Among the still-developing traditions with the Presidents Cup is the biennial discourse that before the results can change – the United States just won for the 12th time in 14 events with one tie – the format must change.
Here are some of the suggestions:
• Include a handful of European players to bolster the International side, which typically fights the depth of talent battle;
• Include women, making it a mixed event, which should help the Internationals given the number of exceptional female players from Asia, Canada, and Latin America;
• Scrap it altogether and let the Ryder Cup shine every two years.
Do any of those ideas have any traction?
No, no and no.
Asked specifically last week if there might be format changes to the next Presidents Cup – at Royal Montreal in 2024 – PGA Tour commissioner Jay Monahan made it clear that no big changes are coming.
He pointed to the Ryder Cup, which began in 1927, as being one-sided for decades before becoming what it is today. The addition of a junior Presidents Cup is a seemingly small thing but with a potentially larger impact down the road. Trust the process, as the saying goes.
From a business standpoint, there were 40,000 fans each day at Quail Hollow Club in Charlotte, North Carolina, last week and hospitality sales more than doubled their dreamiest goal, topping out at more than $40 million.
“I think this event is on a great path,” Monahan said last week.
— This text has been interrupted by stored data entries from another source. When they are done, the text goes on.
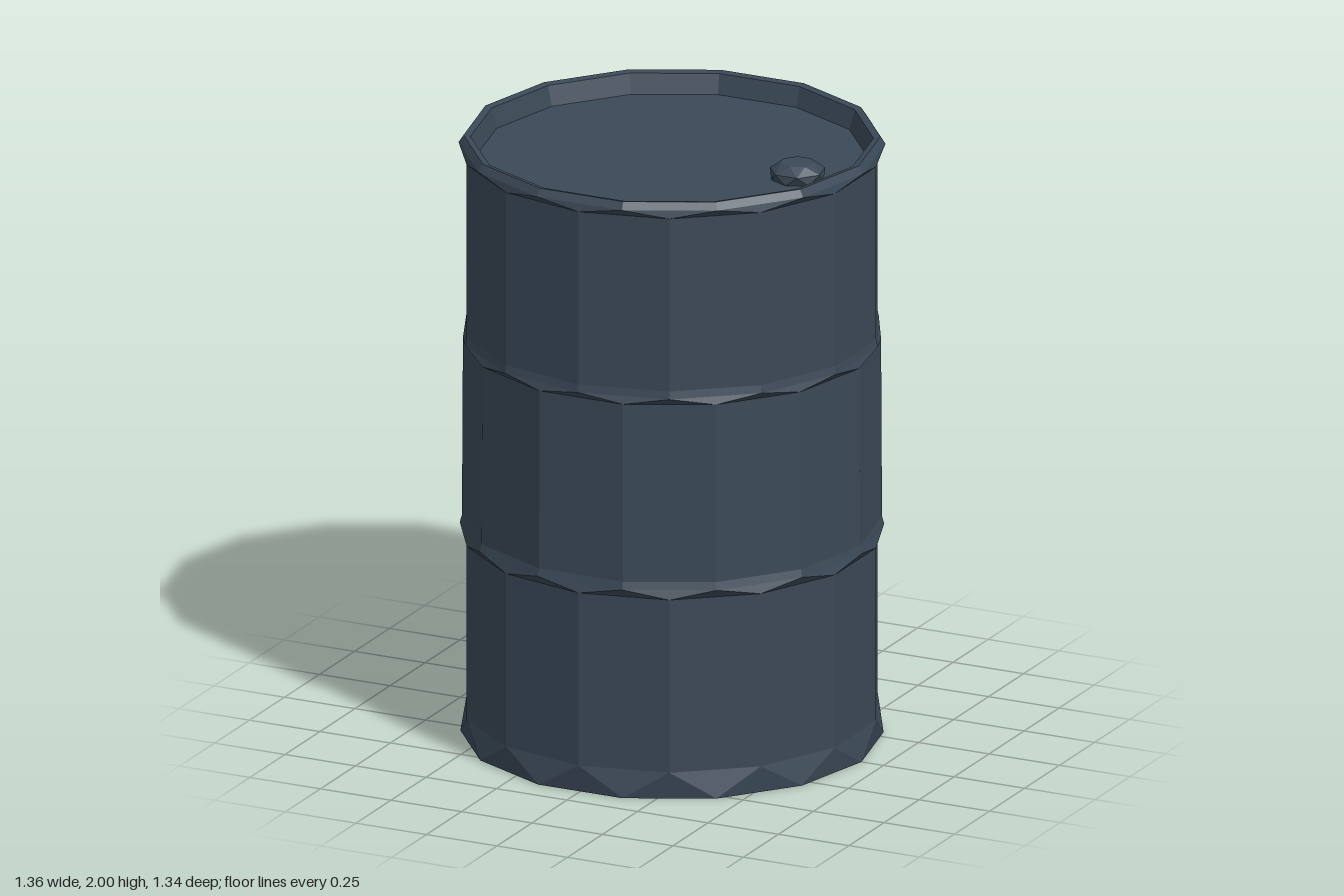
import * as THREE from 'three';

const steel = new THREE.MeshStandardMaterial({ color: 0x3a4856, flatShading: true });
steel.name = 'slate steel';

// Stacks faceted rings [y, radius, turn]; turn shifts a ring by a share of one side.
function facetedRings(rings, sides) {
  const out = [];
  const point = ([y, r, t], j) => {
    const a = ((j + t) / sides) * Math.PI * 2;
    return [Math.sin(a) * r, y, Math.cos(a) * r];
  };
  for (let i = 0; i < rings.length - 1; i++) {
    const lo = rings[i], hi = rings[i + 1];
    for (let j = 0; j < sides; j++) {
      if (lo[1] > 0) out.push(...point(lo, j), ...point(lo, j + 1), ...point(hi, j));
      if (hi[1] > 0) out.push(...point(lo, j + 1), ...point(hi, j + 1), ...point(hi, j));
    }
  }
  const geo = new THREE.BufferGeometry();
  geo.setAttribute('position', new THREE.Float32BufferAttribute(out, 3));
  geo.computeVertexNormals();
  return geo;
}

function addPart(group, name, rings, sides) {
  const mesh = new THREE.Mesh(facetedRings(rings, sides), steel);
  mesh.name = name;
  group.add(mesh);
  return mesh;
}

export function createModel() {
  const barrel = new THREE.Group();
  barrel.name = 'barrel';
  const sides = 14;

  // Base, barely dished underneath, with a scalloped foot
  addPart(barrel, 'base', [
    [0.01, 0, 0.5], [0.01, 0.635, 0.5], [0, 0.655, 0.5], [0, 0.672, 0.5], [0.09, 0.667, 1],
  ], sides);

  // Wall: each shallow rib turns the facets by half a side
  addPart(barrel, 'wall', [
    [0.09, 0.667, 1],
    [0.67, 0.667, 1], [0.7, 0.674, 1.5], [0.725, 0.667, 1.5],
    [1.32, 0.664, 1.5], [1.345, 0.672, 2], [1.37, 0.667, 2],
    [1.95, 0.667, 2],
  ], sides);

  // Rolled top rim and its inner wall
  addPart(barrel, 'rim', [
    [1.95, 0.667, 2], [1.976, 0.678, 2.5], [2, 0.662, 2.5], [1.995, 0.64, 2.5], [1.93, 0.622, 2.5],
  ], sides);

  // Sunken lid
  addPart(barrel, 'lid', [[1.93, 0.622, 2.5], [1.93, 0, 2.5]], sides);

  // Filler cap
  const cap = addPart(barrel, 'fillerCap', [
    [0, 0.085, 0], [0.03, 0.09, 0.5], [0.055, 0.055, 1], [0.055, 0, 1],
  ], 7);
  cap.position.set(0.45, 1.929, 0.01);

  return barrel;
}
CLICK HERE TO READ THIS UNLOCKED STORY AT GGP+... AND USE COUPON CODE GGP48 TO SAVE 20% ON AN ANNUAL SUBSCRIPTION